        public string Title { get; set; }
        public string[] Tags { get; set; }
    }

    [When(@"I execute any scenario")]
    public void ExecuteAnyScenario(){}

    [Then(@"the ScenarioInfo contains the following information")]
    public void ScenarioInfoContainsInterestingInformation(Table table)
    {
        // Create our small DTO for the info from the step
        var fromStep = table.CreateInstance<ScenarioInformation>();
        fromStep.Tags =  table.Rows[0]["Value"].Split(',');

        // Short-hand to the scenarioInfo
        var si = ScenarioContext.Current.ScenarioInfo;

        // Assertions
        si.Title.Should().Equal(fromStep.Title);
        for (var i = 0; i < si.Tags.Length -1; i++)
        {
            si.Tags[i].Should().Equal(fromStep.Tags[i]);
        }
    }

Another use is to check if an error has occurred, which is possible with the ScenarioContext.Current.TestError property, which simply returns the exception.

You can use this information for “error handling”. Here is an uninteresting example:

in the .feature file:

     #This is not so easy to write a scenario for but I've created an AfterScenario-hook
     @showingErrorHandling 
     Scenario: Display error information in AfterScenario
    When an error occurs in a step

and the step definition:

    [When("an error occurs in a step")]
    public void AnErrorOccurs()
    {
        "not correct".Should().Equal("correct");
    }

    [AfterScenario("showingErrorHandling")]
    public void AfterScenarioHook()
    {
        if(ScenarioContext.Current.TestError != null)
        {
            var error = ScenarioContext.Current.TestError;
            Console.WriteLine("An error ocurred:" + error.Message);
            Console.WriteLine("It was of type:" + error.GetType().Name);
        }
    }

This is another example, that might be more useful:

   [AfterScenario]
   public void AfterScenario()
    {
        if(ScenarioContext.Current.TestError != null)
        {
            WebBrowser.Driver.CaptureScreenShot(ScenarioContext.Current.ScenarioInfo.Title);
        }
    }

In this case, MvcContrib is used to capture a screenhot of the failing test and name the screen shot after the title of the scenario.

ScenarioContext.Current.CurrentScenarioBlock

Use ScenarioContext.Current.CurrentScenarioBlock to query the “type” of step (Given, When or Then). This can be used to execute additional setup/cleanup code right before or after Given, When or Then blocks.

in the .feature file:

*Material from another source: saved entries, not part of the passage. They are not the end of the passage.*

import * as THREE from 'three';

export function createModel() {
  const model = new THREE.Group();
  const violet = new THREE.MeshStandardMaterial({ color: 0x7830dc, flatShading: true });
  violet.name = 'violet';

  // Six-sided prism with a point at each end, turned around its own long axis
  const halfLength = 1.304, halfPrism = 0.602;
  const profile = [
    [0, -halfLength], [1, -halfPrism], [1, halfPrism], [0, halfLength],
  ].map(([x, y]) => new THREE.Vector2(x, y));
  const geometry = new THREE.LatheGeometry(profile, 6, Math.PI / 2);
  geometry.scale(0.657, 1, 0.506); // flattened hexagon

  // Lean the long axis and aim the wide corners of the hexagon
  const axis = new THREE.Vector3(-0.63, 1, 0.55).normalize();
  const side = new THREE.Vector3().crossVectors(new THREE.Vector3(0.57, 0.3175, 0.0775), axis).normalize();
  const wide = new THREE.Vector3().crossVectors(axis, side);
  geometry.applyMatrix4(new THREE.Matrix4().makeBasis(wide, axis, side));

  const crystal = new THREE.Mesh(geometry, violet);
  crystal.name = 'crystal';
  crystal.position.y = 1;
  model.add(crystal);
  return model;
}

    Scenario: Show the type of step we're currently on
     Given I have a Given step
      And I have another Given step
     When I have a When step
     Then I have a Then step

and the step definition:

    [Given("I have a (.*) step")]
    [Given("I have another (.*) step")]
    [When("I have a (.*) step")]
    [Then("I have a (.*) step")]
    public void ReportStepTypeName(string expectedStepType)
    {
        var stepType = ScenarioContext.Current.CurrentScenarioBlock.ToString();
        stepType.Should().Equal(expectedStepType);
    }

ScenarioContext.Current.StepContext

Sometimes you need to access the currently executed step, e.g. to improve tracing. Use the ScenarioContext.Current.StepContext property for this purpose.

Injecting ScenarioContext

Using the static ScenarioContext.Current accessor may result in test automation code that is hard to follow, and does not work with parallel execution. In such cases, you can let SpecFlow inject the current scenario context into your binding class using the context injection mechanism by declaring a ScenarioContext parameter in the constructor, e.g.:

public class MyBindingClass
{
  private ScenarioContext scenarioContext;

  public MyBindingClass(ScenarioContext scenarioContext)
  {
    this.scenarioContext = scenarioContext;
  }

  [When("I say hello to ScenarioContext")]
  public void WhenISayHello()
  {
    scenarioContext["say"] = "hello";
  }
}